WHAT YOU HAVE TO DO: Every line in the data below that has the word "verts" should be returned.

+-------+

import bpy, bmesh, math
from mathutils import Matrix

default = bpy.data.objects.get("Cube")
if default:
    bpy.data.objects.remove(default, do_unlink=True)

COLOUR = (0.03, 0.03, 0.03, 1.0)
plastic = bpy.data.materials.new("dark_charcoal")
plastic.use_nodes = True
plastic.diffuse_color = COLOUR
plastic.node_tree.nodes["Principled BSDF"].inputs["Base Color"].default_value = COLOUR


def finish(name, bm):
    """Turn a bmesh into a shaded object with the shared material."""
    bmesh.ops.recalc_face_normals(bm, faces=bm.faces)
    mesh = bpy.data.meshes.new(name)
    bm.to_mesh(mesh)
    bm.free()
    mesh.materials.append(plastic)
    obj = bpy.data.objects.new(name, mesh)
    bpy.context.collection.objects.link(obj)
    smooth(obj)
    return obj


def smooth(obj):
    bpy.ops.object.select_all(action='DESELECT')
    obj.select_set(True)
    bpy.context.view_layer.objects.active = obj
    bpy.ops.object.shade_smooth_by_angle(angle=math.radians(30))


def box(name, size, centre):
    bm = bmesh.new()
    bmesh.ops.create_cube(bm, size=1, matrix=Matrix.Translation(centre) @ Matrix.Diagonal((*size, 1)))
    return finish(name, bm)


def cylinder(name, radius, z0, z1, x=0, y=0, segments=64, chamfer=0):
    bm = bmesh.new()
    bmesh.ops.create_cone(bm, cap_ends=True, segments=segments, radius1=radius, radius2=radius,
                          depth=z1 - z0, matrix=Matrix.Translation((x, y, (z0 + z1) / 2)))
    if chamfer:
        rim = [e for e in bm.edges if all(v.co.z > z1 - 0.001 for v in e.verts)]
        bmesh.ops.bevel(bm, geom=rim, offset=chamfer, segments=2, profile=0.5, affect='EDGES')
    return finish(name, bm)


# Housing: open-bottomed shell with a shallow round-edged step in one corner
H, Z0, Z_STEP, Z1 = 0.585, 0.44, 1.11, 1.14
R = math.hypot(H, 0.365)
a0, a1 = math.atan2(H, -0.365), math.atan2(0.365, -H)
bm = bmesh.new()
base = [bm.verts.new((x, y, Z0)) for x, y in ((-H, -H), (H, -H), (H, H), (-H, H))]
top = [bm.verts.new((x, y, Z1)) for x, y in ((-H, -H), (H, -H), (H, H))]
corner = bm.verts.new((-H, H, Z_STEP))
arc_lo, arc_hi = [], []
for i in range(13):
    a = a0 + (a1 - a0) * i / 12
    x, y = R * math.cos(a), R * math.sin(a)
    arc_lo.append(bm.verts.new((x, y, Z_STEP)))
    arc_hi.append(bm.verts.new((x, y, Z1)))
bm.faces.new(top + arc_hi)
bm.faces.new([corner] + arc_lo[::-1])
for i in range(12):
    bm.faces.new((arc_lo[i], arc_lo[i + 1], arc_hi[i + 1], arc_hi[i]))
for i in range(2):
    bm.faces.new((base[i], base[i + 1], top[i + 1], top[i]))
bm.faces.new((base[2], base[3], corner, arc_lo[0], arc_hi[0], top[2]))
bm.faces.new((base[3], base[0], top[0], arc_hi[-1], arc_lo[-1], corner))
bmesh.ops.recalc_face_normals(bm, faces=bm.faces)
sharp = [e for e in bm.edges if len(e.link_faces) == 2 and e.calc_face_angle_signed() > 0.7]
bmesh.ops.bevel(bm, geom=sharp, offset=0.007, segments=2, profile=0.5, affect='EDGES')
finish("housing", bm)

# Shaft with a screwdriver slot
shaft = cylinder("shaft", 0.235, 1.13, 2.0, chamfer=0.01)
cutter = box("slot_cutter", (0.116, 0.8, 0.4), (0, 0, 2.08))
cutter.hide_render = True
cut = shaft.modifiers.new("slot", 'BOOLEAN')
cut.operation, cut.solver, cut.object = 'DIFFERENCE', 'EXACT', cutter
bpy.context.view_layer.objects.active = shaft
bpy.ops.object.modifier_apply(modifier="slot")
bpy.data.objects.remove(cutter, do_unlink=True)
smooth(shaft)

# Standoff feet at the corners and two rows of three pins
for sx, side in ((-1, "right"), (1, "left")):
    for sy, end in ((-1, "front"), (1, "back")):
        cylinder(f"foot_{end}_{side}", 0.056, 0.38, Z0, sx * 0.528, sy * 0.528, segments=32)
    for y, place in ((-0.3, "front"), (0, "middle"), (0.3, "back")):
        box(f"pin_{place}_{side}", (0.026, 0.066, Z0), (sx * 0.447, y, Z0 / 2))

+-------+

REPLY TO THE TASK:
        rim = [e for e in bm.edges if all(v.co.z > z1 - 0.001 for v in e.verts)]
base = [bm.verts.new((x, y, Z0)) for x, y in ((-H, -H), (H, -H), (H, H), (-H, H))]
top = [bm.verts.new((x, y, Z1)) for x, y in ((-H, -H), (H, -H), (H, H))]
corner = bm.verts.new((-H, H, Z_STEP))
    arc_lo.append(bm.verts.new((x, y, Z_STEP)))
    arc_hi.append(bm.verts.new((x, y, Z1)))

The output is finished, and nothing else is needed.